We take the ferry out to the island at a leisurely pace, seeing shipwrecks as we travel in Lake Huron, on a bright and sunny July day.
Things are different up here. There’s no sandy beaches, and the water is a degree or two above freezing. It’s just rock and water and wood. A peninsula jutting into the Georgian Bay, surrounding by little uninhabited rocky islands.
We get to Flowerpot Island, and there are tourists everywhere on the initial beach. Well-dressed Asian ladies and children scrambling over the limestone shore, into the freezing water.
But as you go deeper along the trails, away from the “flowerpots” that named the island, things are quieter. No screaming kids, no well-dressed Asian ladies. It’s just moss and rock and cedar trees.
And little trails of mottled light that reach the forest floor.
It reminded me of one of Tolkien’s forests, full of story. The trees here aren’t nearly as old as Fangorn because their roots can’t get a good grip on the limestone rock, and so they fall. No tree here is ancient.
They are hardy, though, and they grip to life through terrible winters and stiff winds from the lake.
The sunlight reaches the forest floor in patches, highlighting a felled tree here, or a moss-grown rock there. It’s dramatic, and on parts of the island no one ever sees it.
I had a lot of fun stopping at the more lovely light patches to grab a few photos. Shadow and light — the mix was addictive after hiking along the trails, and I had to stay in the back of our group so I didn’t hold anyone up.
It was worth it. The photos have a mystique to them. Places without people often do, and that’s why we go there.
After some searching and some digging, I finally earned my copy of Saul Leiter’s posthumous new collection, Early Black and White.
It’s the follow up to Steidl’s popular (and delightful) Early Color monograph, which has gone through five editions since 2007. The Black and White series comes in two books, “Interior” and “Exterior.”
You can learn more about Leiter’s biography and style influences from Photo-Eye and Faded+Blurred, but suffice it to say that Leiter’s work, especially his color work, is a recent discovery in the art world. Now we get to see more of his monochromatic work.
The two-book package is nice. The slip cover is a little flimsy, but the books’ paper and quality and top-notch. Often I felt like the photos could’ve been a little larger — some of them scream to be printed 8x10” on the page. But Early Black and White's size matches that of Early Color, so at least it’s consistent.
Something I noticed: “Interior” doesn’t necessarily mean just photos that Leiter took indoors. No, “Interior” seems to represent Leiter’s relationships — inside his personal life, with family, friends, and kids. There are photos of relations on the streets, on walks and on rooftops.
Similarly, “Exterior” is outward-looking: strangers, city scenes, classic candid street photography. This is the classic Leiter we’re familiar with from his color work, with reflections, windows, and slanted glances of strangers throughout the book.

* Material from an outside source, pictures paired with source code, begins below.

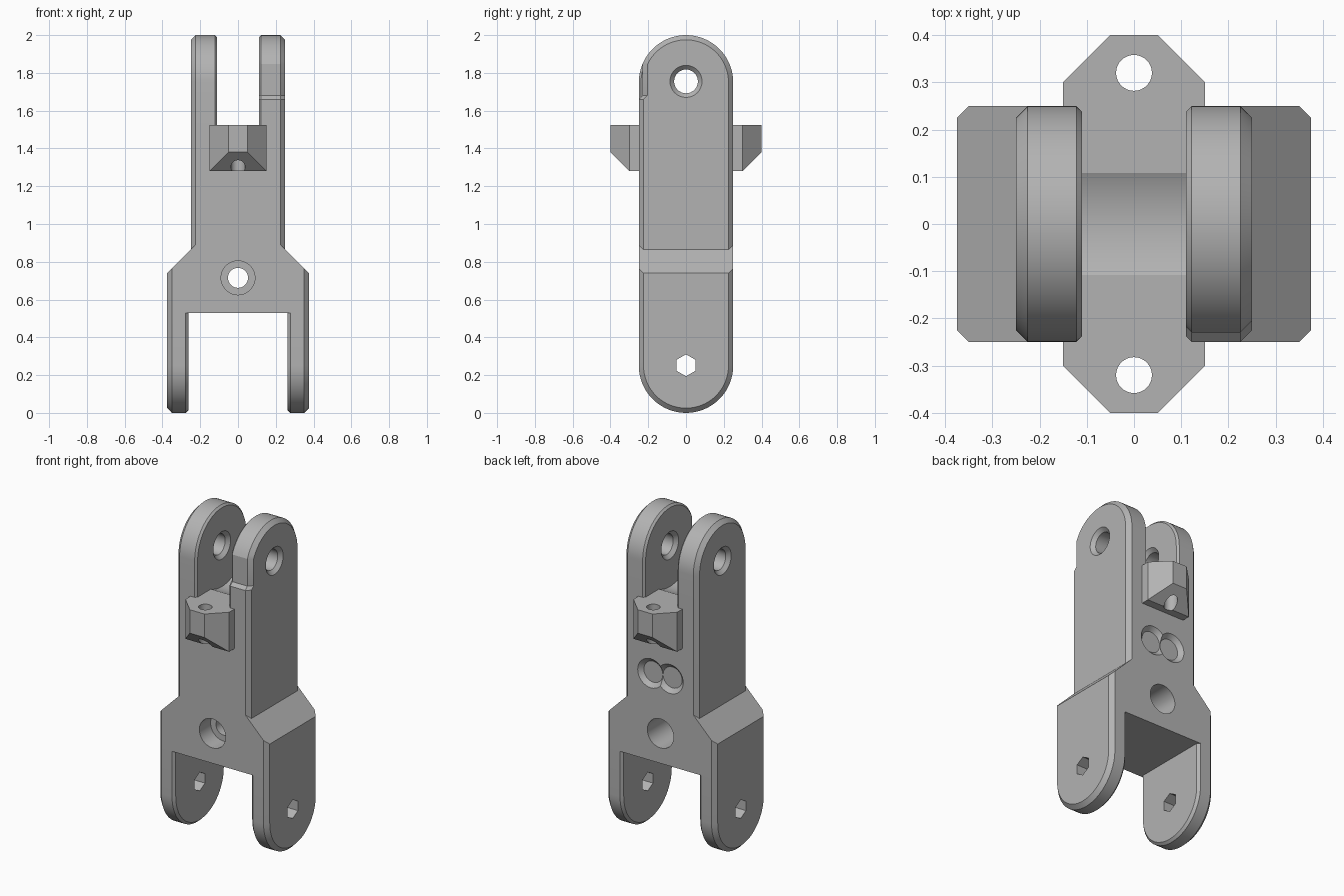
import bpy, bmesh, math
from mathutils import Matrix, Vector

if "Cube" in bpy.data.objects:
    bpy.data.objects.remove(bpy.data.objects["Cube"])

grey = bpy.data.materials.new("plain_grey")
grey.diffuse_color = (0.45, 0.45, 0.45, 1)
grey.use_nodes = True
grey.node_tree.nodes["Principled BSDF"].inputs["Base Color"].default_value = grey.diffuse_color


def finish(bm, name):
    bmesh.ops.recalc_face_normals(bm, faces=bm.faces)
    mesh = bpy.data.meshes.new(name)
    bm.to_mesh(mesh)
    bm.free()
    ob = bpy.data.objects.new(name, mesh)
    ob.data.materials.append(grey)
    bpy.context.collection.objects.link(ob)
    return ob


def loft(name, rings):
    """Closed solid through rings with equal point counts."""
    bm = bmesh.new()
    loops = [[bm.verts.new(p) for p in r] for r in rings]
    n = len(loops[0])
    for a, b in zip(loops, loops[1:]):
        for i in range(n):
            j = (i + 1) % n
            bm.faces.new((a[i], a[j], b[j], b[i]))
    bm.faces.new(loops[0])
    bm.faces.new(loops[-1])
    return finish(bm, name)


def spindle(name, axis, centre, stations, sides=32, turn=0.0):
    """Round or polygonal solid along axis; stations are (position, radius)."""
    rings = []
    for t, r in stations:
        ring = []
        for i in range(sides):
            a = 2 * math.pi * i / sides + turn
            u, v = r * math.cos(a), r * math.sin(a)
            p = {"x": (t, u, v), "y": (u, t, v), "z": (u, v, t)}[axis]
            ring.append(Vector(p) + Vector(centre))
        rings.append(ring)
    return loft(name, rings)


def combine(body, other, operation):
    mod = body.modifiers.new(operation, 'BOOLEAN')
    mod.operation, mod.object, mod.solver = operation, other, 'EXACT'
    bpy.context.view_layer.objects.active = body
    bpy.ops.object.modifier_apply(modifier=mod.name)
    bpy.data.objects.remove(other, do_unlink=True)


SEG = 32


def arm_ring(x, inset, notch):
    """Round-topped outline of an upper arm, optionally relieved at the front."""
    r = 0.25 - inset
    pts = [(r, 0.8)]
    end = math.pi - (math.acos((0.23 - inset) / r) if notch else 0)
    pts += [(r * math.cos(end * i / SEG), 1.75 + r * math.sin(end * i / SEG))
            for i in range(SEG + 1)]
    if notch:
        pts += [(-r + 0.02, 1.68), (-r, 1.66)]
    pts.append((-r, 0.8))
    return [(x, y, z) for y, z in pts]


def leg_ring(x, inset, top):
    """Round-bottomed outline of a lower leg."""
    r = 0.25 - inset
    pts = [(-r, top)]
    pts += [(-r * math.cos(math.pi * i / SEG), 0.25 - r * math.sin(math.pi * i / SEG))
            for i in range(SEG + 1)]
    pts.append((r, top))
    return [(x, y, z) for y, z in pts]


# central block with sloping shoulders
half = [(0.35, 0.53), (0.35, 0.765), (0.225, 0.89), (0.225, 1.525)]
outline = half + [(-x, z) for x, z in reversed(half)]
body = loft("bracket", [[(x, y, z) for x, z in outline] for y in (-0.25, 0.25)])

for s in (-1, 1):
    # upper arm with bevelled rims
    combine(body, loft("upper_arm", [
        arm_ring(s * x, i, s > 0)
        for x, i in ((0.11, 0.012), (0.122, 0), (0.225, 0), (0.25, 0.025))]), 'UNION')
    # lower leg with bevelled rims
    combine(body, loft("lower_leg", [
        leg_ring(s * x, i, top)
        for x, i, top in ((0.262, 0.015, 0.6), (0.277, 0, 0.6),
                          (0.35, 0, 0.765), (0.375, 0.025, 0.74))]), 'UNION')
    # lug with tapered sides and sloping underside
    plan = [(-0.15, 0.2), (-0.15, 0.3), (-0.05, 0.4), (0.05, 0.4), (0.15, 0.3), (0.15, 0.2)]
    lug = loft("lug", [[(x, s * y, z) for x, y in plan] for z in (1.28, 1.525)])
    bm = bmesh.new()
    bm.from_mesh(lug.data)
    cut = bmesh.ops.bisect_plane(bm, geom=bm.verts[:] + bm.edges[:] + bm.faces[:],
                                 dist=1e-5, plane_co=(0, s * 0.3, 1.28),
                                 plane_no=(0, s, -1), clear_outer=True)
    rim = [e for e in bm.edges if e.is_boundary]
    if rim:
        bmesh.ops.holes_fill(bm, edges=rim, sides=0)
    bmesh.ops.recalc_face_normals(bm, faces=bm.faces)
    bm.to_mesh(lug.data)
    bm.free()
    combine(body, lug, 'UNION')

# curved clearance between the arms
combine(body, spindle("saddle_cut", "x", (0, 0, 1.75),
                      [(-0.11, 0.25), (0.11, 0.25)], 64), 'DIFFERENCE')

for s in (-1, 1):
    # vertical lug hole
    combine(body, spindle("lug_hole", "z", (0, s * 0.32, 0),
                          [(1.2, 0.038), (1.6, 0.038)]), 'DIFFERENCE')
    # countersunk pivot hole
    combine(body, spindle("pivot_hole", "x", (0, 0, 1.755), [
        (s * 0.09, 0.105), (s * 0.132, 0.063), (s * 0.228, 0.063), (s * 0.27, 0.105)]),
        'DIFFERENCE')
    # hexagonal leg hole
    combine(body, spindle("hex_hole", "x", (0, 0, 0.252),
                          [(s * 0.2, 0.058), (s * 0.45, 0.058)], 6, math.pi / 6), 'DIFFERENCE')
    # shallow tapered recess on the back
    combine(body, spindle("back_recess", "y", (s * 0.066, 0, 1.07),
                          [(0.225, 0.065), (0.25, 0.09), (0.3, 0.09)]), 'DIFFERENCE')

# stepped cross hole
combine(body, spindle("cross_hole", "y", (0, 0, 0.715), [
    (-0.3, 0.09), (-0.14, 0.09), (-0.14, 0.053), (0.0, 0.053), (0.0, 0.09), (0.3, 0.09)]),
    'DIFFERENCE')

bpy.ops.object.select_all(action='DESELECT')
body.select_set(True)
bpy.context.view_layer.objects.active = body
bpy.ops.object.shade_smooth_by_angle(angle=math.radians(25))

There are pieces of both books that I appreciate, but the “Exterior” edition recalls the Leiter that inspires me. There are a lot of photos in “Interior” that seem simple snapshots of friends at parties. I wouldn’t dare argue that these are outside of “art,” but they aren’t as moving. Sometimes they feel like filler.
There are exceptions. In many cases, Leiter makes art of of photos of friends and lovers, as above.
It’s the “Exterior” stuff that shows what Leiter can do, even if it’s not the color stuff that made him famous.
And on that, I will say that, while his monochrome work is delightful, you start to miss Leiter-in-color as you pour through each book. He makes the black and white tones do a lot of work, but they’re not as poetic as those early color photographs.
Leiter’s collection of work still surpasses most street photographers. His way of seeing the world is truly unique, and poetic, and over the course of several books his subject matter becomes truly his. Umbrellas, windows, weather, pedestrians — everyday stuff, illuminated.
Lately, I’ve devoured photography books from the masters, and out of all of those Leiter’s work (and perhaps William Eggleston’s) speaks to me the most.
I hope that these Early books are the just the beginning of the publication of Leiter’s work. The essayists hint that he always had a camera on him. It would be great to see how Leiter, through his camera lens, saw ’80s, ’90s, and 2000s